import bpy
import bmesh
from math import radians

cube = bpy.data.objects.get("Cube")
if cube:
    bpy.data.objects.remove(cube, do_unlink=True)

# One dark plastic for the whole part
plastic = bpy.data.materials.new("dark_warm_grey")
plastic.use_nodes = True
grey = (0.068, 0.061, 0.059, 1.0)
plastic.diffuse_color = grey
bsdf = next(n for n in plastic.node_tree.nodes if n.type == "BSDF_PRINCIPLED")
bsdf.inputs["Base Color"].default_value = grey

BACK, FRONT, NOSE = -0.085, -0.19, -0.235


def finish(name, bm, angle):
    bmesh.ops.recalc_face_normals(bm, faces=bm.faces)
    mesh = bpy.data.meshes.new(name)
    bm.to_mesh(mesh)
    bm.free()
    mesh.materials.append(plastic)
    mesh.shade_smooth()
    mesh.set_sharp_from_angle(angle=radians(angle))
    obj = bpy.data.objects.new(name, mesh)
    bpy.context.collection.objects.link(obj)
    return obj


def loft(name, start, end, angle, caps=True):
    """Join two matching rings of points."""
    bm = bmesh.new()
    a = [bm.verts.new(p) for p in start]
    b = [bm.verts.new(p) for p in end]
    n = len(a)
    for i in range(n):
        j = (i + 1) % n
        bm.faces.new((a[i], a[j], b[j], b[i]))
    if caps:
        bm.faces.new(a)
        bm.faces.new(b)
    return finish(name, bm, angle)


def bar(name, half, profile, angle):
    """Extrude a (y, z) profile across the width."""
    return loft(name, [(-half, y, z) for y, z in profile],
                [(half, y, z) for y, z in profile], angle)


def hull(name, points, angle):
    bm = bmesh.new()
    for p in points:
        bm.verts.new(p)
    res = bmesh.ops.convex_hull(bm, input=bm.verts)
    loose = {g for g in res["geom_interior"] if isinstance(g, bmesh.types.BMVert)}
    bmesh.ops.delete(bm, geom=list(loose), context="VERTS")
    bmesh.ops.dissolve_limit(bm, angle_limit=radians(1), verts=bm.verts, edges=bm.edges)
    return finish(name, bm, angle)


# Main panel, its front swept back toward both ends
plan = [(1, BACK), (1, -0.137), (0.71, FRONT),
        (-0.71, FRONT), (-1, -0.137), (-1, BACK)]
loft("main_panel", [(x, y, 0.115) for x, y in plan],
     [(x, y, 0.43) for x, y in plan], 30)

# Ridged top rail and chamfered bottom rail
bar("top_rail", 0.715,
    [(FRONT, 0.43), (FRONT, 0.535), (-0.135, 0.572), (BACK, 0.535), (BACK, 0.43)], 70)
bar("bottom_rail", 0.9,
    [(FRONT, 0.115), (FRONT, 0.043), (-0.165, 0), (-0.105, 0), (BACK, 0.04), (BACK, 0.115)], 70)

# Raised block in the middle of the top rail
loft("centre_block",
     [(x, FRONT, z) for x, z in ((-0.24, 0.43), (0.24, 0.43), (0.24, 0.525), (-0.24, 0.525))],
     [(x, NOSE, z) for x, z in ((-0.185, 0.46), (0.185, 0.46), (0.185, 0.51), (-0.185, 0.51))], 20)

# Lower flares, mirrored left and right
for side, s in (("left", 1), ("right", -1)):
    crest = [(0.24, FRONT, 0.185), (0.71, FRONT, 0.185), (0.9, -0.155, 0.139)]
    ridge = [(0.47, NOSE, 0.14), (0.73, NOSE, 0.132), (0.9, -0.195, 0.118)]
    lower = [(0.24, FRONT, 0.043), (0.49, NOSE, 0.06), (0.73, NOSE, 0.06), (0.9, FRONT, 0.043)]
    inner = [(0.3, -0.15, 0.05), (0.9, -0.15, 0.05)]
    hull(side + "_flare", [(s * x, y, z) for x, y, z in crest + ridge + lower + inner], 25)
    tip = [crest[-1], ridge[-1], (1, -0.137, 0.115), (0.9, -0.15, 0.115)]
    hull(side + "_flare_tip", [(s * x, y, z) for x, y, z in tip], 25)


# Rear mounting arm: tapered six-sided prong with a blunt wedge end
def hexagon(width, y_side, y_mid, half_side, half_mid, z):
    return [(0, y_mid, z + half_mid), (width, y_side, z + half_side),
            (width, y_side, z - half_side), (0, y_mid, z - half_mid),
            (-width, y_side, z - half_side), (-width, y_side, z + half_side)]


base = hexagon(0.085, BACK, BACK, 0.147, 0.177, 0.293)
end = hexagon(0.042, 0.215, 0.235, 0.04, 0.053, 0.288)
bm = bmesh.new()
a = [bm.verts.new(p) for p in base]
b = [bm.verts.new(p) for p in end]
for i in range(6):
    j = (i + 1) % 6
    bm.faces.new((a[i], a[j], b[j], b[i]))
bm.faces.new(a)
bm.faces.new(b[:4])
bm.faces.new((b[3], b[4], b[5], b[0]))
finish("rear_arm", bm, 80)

---

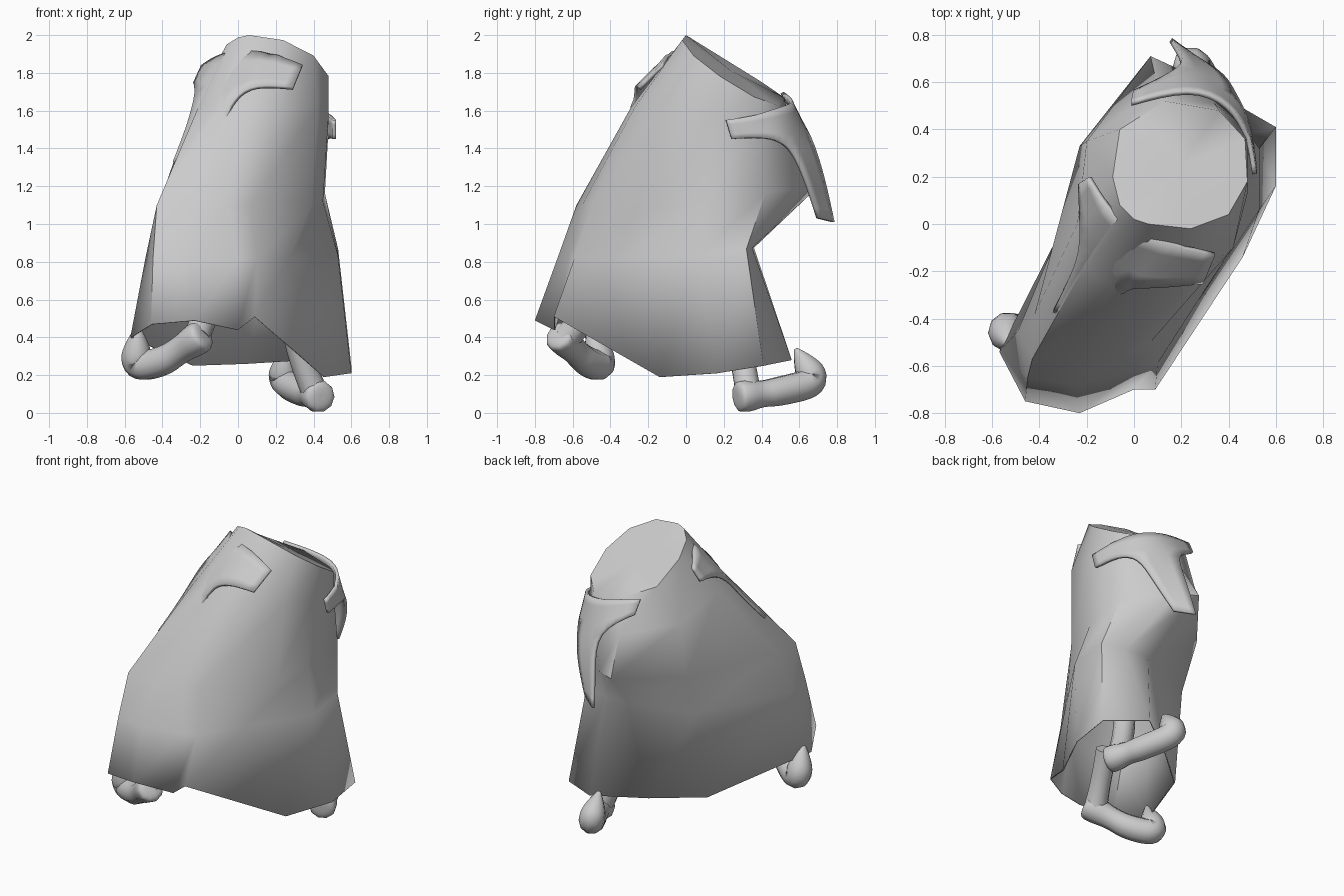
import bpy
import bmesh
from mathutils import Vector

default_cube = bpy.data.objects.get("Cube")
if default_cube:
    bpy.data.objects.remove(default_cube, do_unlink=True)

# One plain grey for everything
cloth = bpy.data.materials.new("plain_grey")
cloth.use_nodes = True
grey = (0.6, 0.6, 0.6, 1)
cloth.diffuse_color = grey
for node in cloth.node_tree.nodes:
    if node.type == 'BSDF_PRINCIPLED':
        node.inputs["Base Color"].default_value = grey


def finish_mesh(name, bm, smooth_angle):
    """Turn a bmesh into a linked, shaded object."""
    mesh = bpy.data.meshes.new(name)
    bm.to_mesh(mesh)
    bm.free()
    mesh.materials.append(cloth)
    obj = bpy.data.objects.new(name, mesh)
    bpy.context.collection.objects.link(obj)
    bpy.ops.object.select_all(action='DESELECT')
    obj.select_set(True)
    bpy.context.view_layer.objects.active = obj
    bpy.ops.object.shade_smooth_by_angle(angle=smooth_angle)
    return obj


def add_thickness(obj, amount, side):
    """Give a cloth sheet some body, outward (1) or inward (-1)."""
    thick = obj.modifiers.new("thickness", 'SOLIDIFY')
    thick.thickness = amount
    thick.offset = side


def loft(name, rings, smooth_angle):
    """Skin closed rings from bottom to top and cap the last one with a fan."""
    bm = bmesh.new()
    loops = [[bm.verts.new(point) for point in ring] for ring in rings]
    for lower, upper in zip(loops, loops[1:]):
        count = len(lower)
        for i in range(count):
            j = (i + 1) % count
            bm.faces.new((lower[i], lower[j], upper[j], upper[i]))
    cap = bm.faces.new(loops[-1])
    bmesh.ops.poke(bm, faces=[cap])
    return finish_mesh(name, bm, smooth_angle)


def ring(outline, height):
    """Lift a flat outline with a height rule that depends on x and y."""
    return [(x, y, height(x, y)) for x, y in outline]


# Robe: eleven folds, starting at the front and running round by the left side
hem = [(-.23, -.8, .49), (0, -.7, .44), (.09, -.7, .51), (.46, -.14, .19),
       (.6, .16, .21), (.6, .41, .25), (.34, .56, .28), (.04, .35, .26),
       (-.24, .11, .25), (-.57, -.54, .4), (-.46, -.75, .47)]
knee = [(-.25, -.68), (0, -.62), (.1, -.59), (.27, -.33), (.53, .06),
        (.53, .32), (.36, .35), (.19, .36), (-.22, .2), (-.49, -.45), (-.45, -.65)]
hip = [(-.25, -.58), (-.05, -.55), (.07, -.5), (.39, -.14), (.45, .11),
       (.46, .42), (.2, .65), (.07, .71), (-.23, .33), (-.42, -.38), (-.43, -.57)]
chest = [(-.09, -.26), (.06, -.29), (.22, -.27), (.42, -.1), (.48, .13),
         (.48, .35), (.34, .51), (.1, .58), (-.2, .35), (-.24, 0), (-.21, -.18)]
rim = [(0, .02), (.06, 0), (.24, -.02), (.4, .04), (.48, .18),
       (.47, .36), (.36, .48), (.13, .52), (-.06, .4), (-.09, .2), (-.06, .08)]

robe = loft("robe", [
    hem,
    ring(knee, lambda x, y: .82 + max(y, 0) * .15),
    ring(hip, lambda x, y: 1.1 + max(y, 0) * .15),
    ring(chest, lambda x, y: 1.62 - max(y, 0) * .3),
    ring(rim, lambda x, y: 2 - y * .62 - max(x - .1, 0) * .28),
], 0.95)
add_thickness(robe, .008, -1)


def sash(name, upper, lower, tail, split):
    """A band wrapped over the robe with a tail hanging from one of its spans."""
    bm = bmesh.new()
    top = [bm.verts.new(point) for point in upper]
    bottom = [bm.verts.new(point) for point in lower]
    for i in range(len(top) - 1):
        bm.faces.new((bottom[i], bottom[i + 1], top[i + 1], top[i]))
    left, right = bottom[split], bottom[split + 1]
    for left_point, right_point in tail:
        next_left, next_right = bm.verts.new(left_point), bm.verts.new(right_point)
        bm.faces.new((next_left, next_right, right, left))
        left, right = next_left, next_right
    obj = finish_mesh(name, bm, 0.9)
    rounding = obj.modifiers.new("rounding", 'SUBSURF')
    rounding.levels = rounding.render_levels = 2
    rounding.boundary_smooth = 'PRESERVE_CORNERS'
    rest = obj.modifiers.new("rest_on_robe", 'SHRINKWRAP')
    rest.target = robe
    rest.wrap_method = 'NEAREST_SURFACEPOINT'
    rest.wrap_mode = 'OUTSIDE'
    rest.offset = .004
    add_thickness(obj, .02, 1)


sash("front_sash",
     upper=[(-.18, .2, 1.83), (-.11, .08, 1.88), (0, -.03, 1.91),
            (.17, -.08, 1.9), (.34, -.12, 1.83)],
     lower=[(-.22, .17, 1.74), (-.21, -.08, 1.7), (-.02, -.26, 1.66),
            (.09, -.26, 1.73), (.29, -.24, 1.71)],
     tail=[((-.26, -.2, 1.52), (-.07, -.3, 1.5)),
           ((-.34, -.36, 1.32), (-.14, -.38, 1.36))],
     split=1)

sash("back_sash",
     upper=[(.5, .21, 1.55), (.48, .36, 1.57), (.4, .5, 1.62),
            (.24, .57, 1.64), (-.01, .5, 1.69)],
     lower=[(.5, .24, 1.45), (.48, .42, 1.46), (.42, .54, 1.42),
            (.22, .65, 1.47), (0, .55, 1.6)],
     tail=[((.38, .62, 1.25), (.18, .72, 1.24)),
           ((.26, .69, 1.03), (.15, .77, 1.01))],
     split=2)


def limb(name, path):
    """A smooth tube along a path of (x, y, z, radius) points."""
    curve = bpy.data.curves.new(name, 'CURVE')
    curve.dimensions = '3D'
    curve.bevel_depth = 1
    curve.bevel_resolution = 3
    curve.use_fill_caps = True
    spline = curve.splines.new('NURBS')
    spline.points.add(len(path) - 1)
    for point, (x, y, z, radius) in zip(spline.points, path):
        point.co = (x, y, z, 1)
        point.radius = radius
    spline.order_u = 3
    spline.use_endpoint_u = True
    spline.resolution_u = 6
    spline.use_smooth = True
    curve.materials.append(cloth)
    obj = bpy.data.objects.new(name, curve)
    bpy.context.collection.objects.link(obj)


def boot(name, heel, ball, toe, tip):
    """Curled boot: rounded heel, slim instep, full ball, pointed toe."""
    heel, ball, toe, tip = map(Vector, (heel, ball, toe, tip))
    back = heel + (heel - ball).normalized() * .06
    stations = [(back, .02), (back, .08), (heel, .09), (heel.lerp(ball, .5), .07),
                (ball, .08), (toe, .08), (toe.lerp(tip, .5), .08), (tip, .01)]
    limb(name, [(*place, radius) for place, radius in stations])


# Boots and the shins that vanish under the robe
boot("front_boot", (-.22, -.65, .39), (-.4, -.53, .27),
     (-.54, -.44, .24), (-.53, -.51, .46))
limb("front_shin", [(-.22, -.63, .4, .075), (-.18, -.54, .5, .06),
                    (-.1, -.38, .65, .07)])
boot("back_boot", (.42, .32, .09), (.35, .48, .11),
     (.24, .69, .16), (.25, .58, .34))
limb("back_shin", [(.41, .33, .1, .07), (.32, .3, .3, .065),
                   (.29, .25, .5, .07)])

...

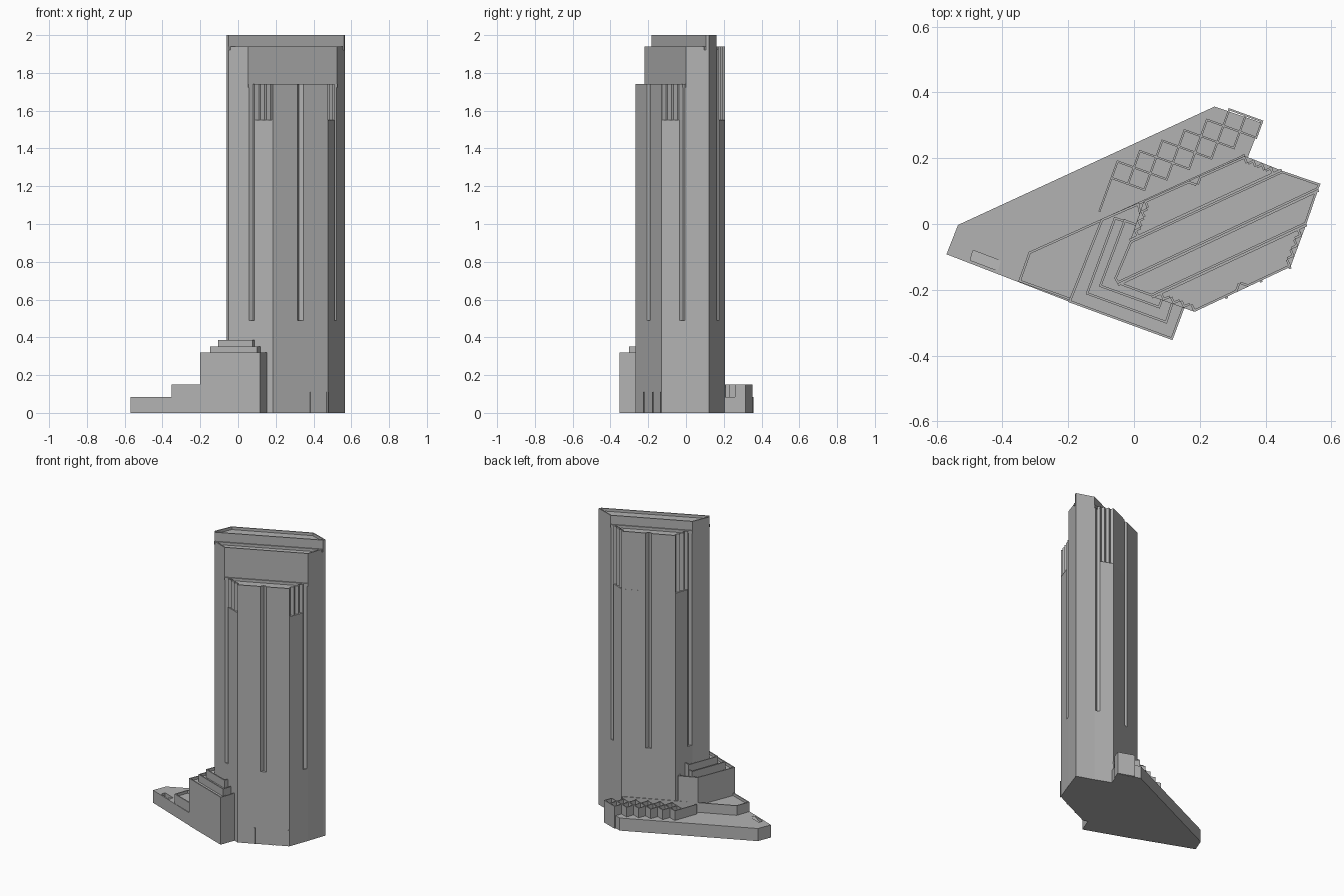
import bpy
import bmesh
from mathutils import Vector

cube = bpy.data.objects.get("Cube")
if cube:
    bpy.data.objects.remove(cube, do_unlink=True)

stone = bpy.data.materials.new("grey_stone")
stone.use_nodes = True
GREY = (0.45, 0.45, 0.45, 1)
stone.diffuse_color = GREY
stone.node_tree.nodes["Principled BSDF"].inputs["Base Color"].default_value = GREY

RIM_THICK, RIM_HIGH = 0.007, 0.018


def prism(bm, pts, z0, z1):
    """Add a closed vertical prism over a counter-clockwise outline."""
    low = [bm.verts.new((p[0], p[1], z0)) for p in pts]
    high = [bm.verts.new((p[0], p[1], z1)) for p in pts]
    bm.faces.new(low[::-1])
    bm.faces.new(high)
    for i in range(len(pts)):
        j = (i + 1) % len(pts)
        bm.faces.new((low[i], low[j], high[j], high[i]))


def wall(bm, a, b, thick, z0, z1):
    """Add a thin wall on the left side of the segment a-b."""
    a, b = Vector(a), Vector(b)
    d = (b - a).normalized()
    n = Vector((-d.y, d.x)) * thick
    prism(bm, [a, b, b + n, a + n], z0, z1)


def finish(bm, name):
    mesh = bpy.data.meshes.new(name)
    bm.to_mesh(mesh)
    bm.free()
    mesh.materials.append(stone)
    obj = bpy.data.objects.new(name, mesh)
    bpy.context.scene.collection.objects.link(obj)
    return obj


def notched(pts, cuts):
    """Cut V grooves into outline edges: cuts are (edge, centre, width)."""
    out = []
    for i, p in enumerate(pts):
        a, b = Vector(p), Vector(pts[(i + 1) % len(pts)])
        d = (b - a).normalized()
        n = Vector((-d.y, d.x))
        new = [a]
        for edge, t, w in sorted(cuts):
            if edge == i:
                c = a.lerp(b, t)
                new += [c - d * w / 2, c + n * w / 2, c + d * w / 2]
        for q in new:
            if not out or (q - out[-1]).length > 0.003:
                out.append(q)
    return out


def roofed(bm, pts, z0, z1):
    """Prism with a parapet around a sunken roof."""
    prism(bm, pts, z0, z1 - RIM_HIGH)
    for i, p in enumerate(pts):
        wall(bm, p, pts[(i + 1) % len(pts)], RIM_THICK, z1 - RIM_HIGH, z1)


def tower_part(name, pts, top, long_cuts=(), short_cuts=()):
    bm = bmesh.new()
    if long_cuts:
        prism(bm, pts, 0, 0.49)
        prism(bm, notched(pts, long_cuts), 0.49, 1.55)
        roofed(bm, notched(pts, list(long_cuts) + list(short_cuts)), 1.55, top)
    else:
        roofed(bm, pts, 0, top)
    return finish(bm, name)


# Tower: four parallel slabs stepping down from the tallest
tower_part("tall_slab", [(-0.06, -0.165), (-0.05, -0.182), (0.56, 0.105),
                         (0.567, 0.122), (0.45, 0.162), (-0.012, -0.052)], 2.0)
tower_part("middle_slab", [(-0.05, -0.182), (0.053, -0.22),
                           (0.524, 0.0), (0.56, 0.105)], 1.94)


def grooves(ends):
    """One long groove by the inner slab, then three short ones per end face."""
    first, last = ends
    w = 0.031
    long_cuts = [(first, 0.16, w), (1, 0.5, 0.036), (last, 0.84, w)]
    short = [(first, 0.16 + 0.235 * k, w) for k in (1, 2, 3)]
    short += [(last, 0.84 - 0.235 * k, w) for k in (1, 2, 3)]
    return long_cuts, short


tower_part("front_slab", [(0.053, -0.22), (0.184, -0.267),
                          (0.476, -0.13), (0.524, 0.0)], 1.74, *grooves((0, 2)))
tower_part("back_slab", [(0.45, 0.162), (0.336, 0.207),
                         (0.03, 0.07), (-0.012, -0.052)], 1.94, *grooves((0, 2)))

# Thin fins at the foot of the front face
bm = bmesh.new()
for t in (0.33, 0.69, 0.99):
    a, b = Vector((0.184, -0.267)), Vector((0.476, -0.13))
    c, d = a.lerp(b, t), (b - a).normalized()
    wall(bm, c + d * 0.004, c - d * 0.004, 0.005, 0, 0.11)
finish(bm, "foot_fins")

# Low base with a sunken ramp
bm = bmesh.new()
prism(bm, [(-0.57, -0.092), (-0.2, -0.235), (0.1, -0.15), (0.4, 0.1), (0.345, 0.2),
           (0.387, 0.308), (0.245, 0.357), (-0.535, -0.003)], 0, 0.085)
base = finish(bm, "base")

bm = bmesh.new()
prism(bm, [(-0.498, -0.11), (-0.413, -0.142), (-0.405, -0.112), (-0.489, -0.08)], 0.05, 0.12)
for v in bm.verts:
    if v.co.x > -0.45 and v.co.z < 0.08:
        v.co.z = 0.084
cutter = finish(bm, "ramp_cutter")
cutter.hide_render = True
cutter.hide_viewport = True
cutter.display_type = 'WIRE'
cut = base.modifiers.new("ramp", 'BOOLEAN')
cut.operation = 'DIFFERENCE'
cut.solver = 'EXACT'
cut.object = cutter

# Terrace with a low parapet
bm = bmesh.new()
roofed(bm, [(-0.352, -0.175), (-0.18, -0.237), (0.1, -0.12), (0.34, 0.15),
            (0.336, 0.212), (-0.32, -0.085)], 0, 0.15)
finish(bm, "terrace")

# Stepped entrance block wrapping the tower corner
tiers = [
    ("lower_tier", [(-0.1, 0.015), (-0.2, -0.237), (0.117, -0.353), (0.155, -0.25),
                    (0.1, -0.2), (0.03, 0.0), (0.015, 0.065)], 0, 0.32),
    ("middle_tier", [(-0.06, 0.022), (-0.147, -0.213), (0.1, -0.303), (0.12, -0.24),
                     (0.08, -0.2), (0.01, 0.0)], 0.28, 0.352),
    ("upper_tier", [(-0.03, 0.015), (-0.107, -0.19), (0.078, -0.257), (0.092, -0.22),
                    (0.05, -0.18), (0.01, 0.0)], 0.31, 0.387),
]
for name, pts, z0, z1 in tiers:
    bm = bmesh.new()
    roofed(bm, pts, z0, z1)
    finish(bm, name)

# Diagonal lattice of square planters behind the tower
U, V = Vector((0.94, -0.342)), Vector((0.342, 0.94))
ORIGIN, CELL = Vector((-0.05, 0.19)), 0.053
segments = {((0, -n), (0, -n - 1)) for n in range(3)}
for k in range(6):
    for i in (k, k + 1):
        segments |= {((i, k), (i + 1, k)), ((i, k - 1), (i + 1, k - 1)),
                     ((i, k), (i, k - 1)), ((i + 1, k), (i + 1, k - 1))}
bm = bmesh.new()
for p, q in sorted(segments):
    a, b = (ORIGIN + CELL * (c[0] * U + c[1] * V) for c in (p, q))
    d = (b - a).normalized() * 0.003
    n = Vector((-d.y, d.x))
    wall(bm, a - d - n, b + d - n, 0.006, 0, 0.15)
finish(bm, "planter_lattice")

> Instructions to follow:
Using the records above, write out exactly the lines between the one holding "(0.9, -0.15, 0.115)]" and the one holding "bm.faces.new((b[3], b[4], b[5], b[0]))", inclusive; leave everything else out.

> Solution for this task:
    tip = [crest[-1], ridge[-1], (1, -0.137, 0.115), (0.9, -0.15, 0.115)]
    hull(side + "_flare_tip", [(s * x, y, z) for x, y, z in tip], 25)


# Rear mounting arm: tapered six-sided prong with a blunt wedge end
def hexagon(width, y_side, y_mid, half_side, half_mid, z):
    return [(0, y_mid, z + half_mid), (width, y_side, z + half_side),
            (width, y_side, z - half_side), (0, y_mid, z - half_mid),
            (-width, y_side, z - half_side), (-width, y_side, z + half_side)]


base = hexagon(0.085, BACK, BACK, 0.147, 0.177, 0.293)
end = hexagon(0.042, 0.215, 0.235, 0.04, 0.053, 0.288)
bm = bmesh.new()
a = [bm.verts.new(p) for p in base]
b = [bm.verts.new(p) for p in end]
for i in range(6):
    j = (i + 1) % 6
    bm.faces.new((a[i], a[j], b[j], b[i]))
bm.faces.new(a)
bm.faces.new(b[:4])
bm.faces.new((b[3], b[4], b[5], b[0]))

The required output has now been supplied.